The year is almost over, and most of us are starting to prepare for the upcoming tax season. The Internal Revenue Service has not announced yet when will the tax season officially begin, though. Nevertheless, being prepared for when it does can save us a lot of time and effort when filing our income tax return. Having that in mind, we might want to look at the many tax deductions available that could help us get a lower taxable income.
There are many different types of tax deductions available to us. Each of them, of course, comes with their corresponding requirements. However, we are including 4 useful tax deductions that could help most of you reduce your taxable income. Such deductions include student loans, retirement plans, theft loses, and medical expenses. Here is how you can take advantage of each of them if they apply to you.
Student Loans and Education Expenses
Dealing with student loans, interests, and other education expenses can be quite stressful for many of us. The good thing is that these expenses can qualify as tax deductions we can take advantage of. For the year 2018, you can deduct up to $2,500 in interest on your student loan, as long as you’re not married filing separately.
Your adjusted gross income (AGI) has to be less than $80,000 for taxpayers filing as single, head of household, or qualifying widow. If you’re filing as married filing jointly, the AGI needs to be less than $165,000. Other education expenses include tuition, fees, room and board, books, and other supplies.

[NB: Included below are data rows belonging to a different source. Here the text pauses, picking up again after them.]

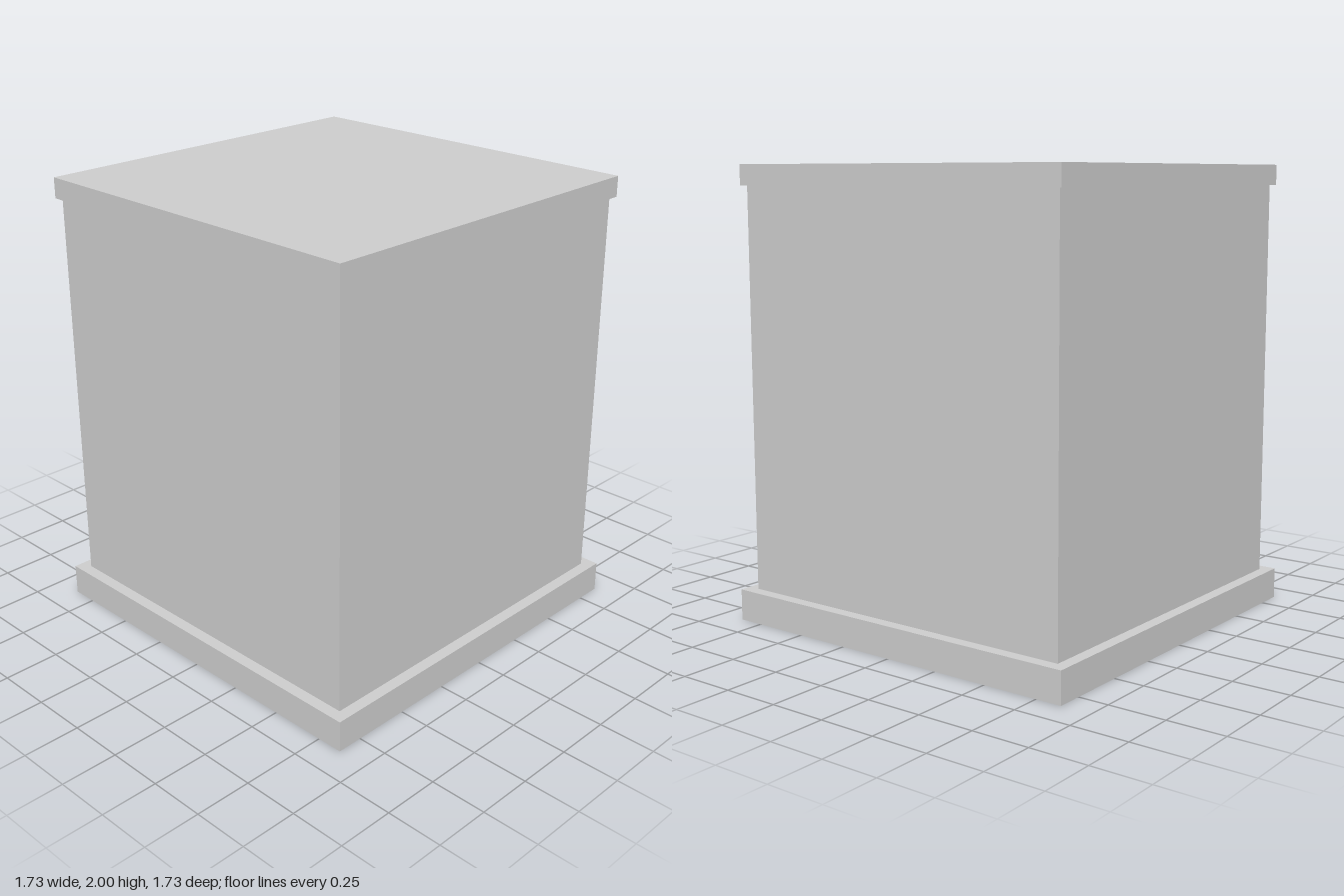
import * as THREE from 'three';

const material = new THREE.MeshStandardMaterial({ color: 0xcccccc, side: THREE.DoubleSide });

// Thin-walled square box; faces are listed in the order +x, -x, +y, -y, +z, -z
function shell(name, half, bottom, top, faces) {
  const geometry = new THREE.BoxGeometry(2 * half, top - bottom, 2 * half);
  const index = Array.from(geometry.index.array);
  geometry.setIndex(faces.flatMap((f) => index.slice(f * 6, f * 6 + 6)));
  geometry.clearGroups();
  geometry.translate(0, (bottom + top) / 2, 0);
  const mesh = new THREE.Mesh(geometry, material);
  mesh.name = name;
  return mesh;
}

export function createModel() {
  const walls = [0, 1, 4, 5];
  const wallsAndTop = [0, 1, 2, 4, 5];
  const group = new THREE.Group();
  group.name = 'pedestal';
  group.add(
    shell('base', 0.866, 0, 0.138, wallsAndTop), // hollow plinth, open underneath
    shell('body', 0.814, 0.138, 1.91, walls), // square column
    shell('cap', 0.835, 1.91, 2, wallsAndTop), // overhanging lid, open underneath
  );
  return group;
}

Preparing for your retirement is one of the smartest inversions one can make. Even when making contributions to retirement plans might be easier said than done for some, it will eventually payback. These contributions can be tax-deductible and might vary depending on the type of retirement plan you have.

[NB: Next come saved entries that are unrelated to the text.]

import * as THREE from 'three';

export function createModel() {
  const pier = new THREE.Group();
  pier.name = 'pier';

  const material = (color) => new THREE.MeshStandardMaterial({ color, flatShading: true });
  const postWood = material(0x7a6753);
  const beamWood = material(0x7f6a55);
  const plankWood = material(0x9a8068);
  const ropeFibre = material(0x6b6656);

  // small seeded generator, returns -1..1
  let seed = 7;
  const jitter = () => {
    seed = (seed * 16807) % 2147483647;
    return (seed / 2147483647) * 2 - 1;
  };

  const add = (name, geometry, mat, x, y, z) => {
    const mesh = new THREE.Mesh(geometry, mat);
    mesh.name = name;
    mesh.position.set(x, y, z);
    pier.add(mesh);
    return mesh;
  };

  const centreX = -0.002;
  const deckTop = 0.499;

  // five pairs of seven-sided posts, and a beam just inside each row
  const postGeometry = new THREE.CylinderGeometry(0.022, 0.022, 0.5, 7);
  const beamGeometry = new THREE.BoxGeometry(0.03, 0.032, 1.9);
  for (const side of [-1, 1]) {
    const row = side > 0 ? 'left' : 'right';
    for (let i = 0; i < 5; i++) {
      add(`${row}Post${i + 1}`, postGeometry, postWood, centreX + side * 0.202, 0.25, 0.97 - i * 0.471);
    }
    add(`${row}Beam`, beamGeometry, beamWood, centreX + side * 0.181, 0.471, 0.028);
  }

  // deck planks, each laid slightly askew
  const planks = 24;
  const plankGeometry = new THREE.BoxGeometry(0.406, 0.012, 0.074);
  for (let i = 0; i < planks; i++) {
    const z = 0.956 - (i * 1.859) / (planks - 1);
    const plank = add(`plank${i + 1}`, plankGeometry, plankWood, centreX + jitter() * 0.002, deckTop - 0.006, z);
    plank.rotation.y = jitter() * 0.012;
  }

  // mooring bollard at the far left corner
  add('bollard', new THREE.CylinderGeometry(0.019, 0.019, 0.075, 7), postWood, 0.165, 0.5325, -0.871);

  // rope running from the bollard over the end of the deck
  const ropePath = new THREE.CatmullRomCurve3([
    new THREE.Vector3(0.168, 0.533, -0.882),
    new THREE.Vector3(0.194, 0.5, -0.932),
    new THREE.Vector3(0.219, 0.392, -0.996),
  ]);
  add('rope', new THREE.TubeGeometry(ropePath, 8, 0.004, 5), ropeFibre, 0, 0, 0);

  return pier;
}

A Simplified Employee Pension plan is for those who work as self-employed. On the other hand, an Individual Retirement Account works for employees and self-employed workers, too.
In order for these contributions to qualify as tax-deductible, they must be after-tax dollar contributions. For example, if you earn $200 and pay $45 in federal taxes, a contribution that comes from the remaining $155 can qualify as deductible.
Casualty and Theft Losses
If we decide to go for an itemized deduction instead of the standard one, we can add the costs of casualty and theft losses to become tax-deductible. This means that if any of our belongings were lost due to theft, vandalism, fires, storms, or can accidents, the expenses of repairing or replacing them are deductible.
In order for these costs to qualify, each loss event has a limit of $100. If we have multiple events, each must attaint to the $100 limit, too. The total of our casualty and theft losses must not include the $100 deduction per event when we calculate it. Also, there will be a reduction of 10% from our AGI before we can get the total amount of deductible expenses.
Medical and Dental Expenses
One of the best and most useful tax deductions we should definitely take advantage of is the one for medical and dental expenses. Keeping track of these expenses might be difficult, especially if we visit our GP and dentist quite often. However, having the patience to go through this definitely comes with some benefits.
In order for your medical bill to qualify as deductible, it must account for 7.5% of your adjusted gross income. Anything below this percentage will not be deductible. This means that if your AGI was $50,000, your yearly medical bill should be of, at least, $3,750.
If you want to know more about these and other tax deductions, don´t hesitate to contact a professional tax advisor. They will be able to help you through the process and give you the guidance you need in order to maximize your deductions.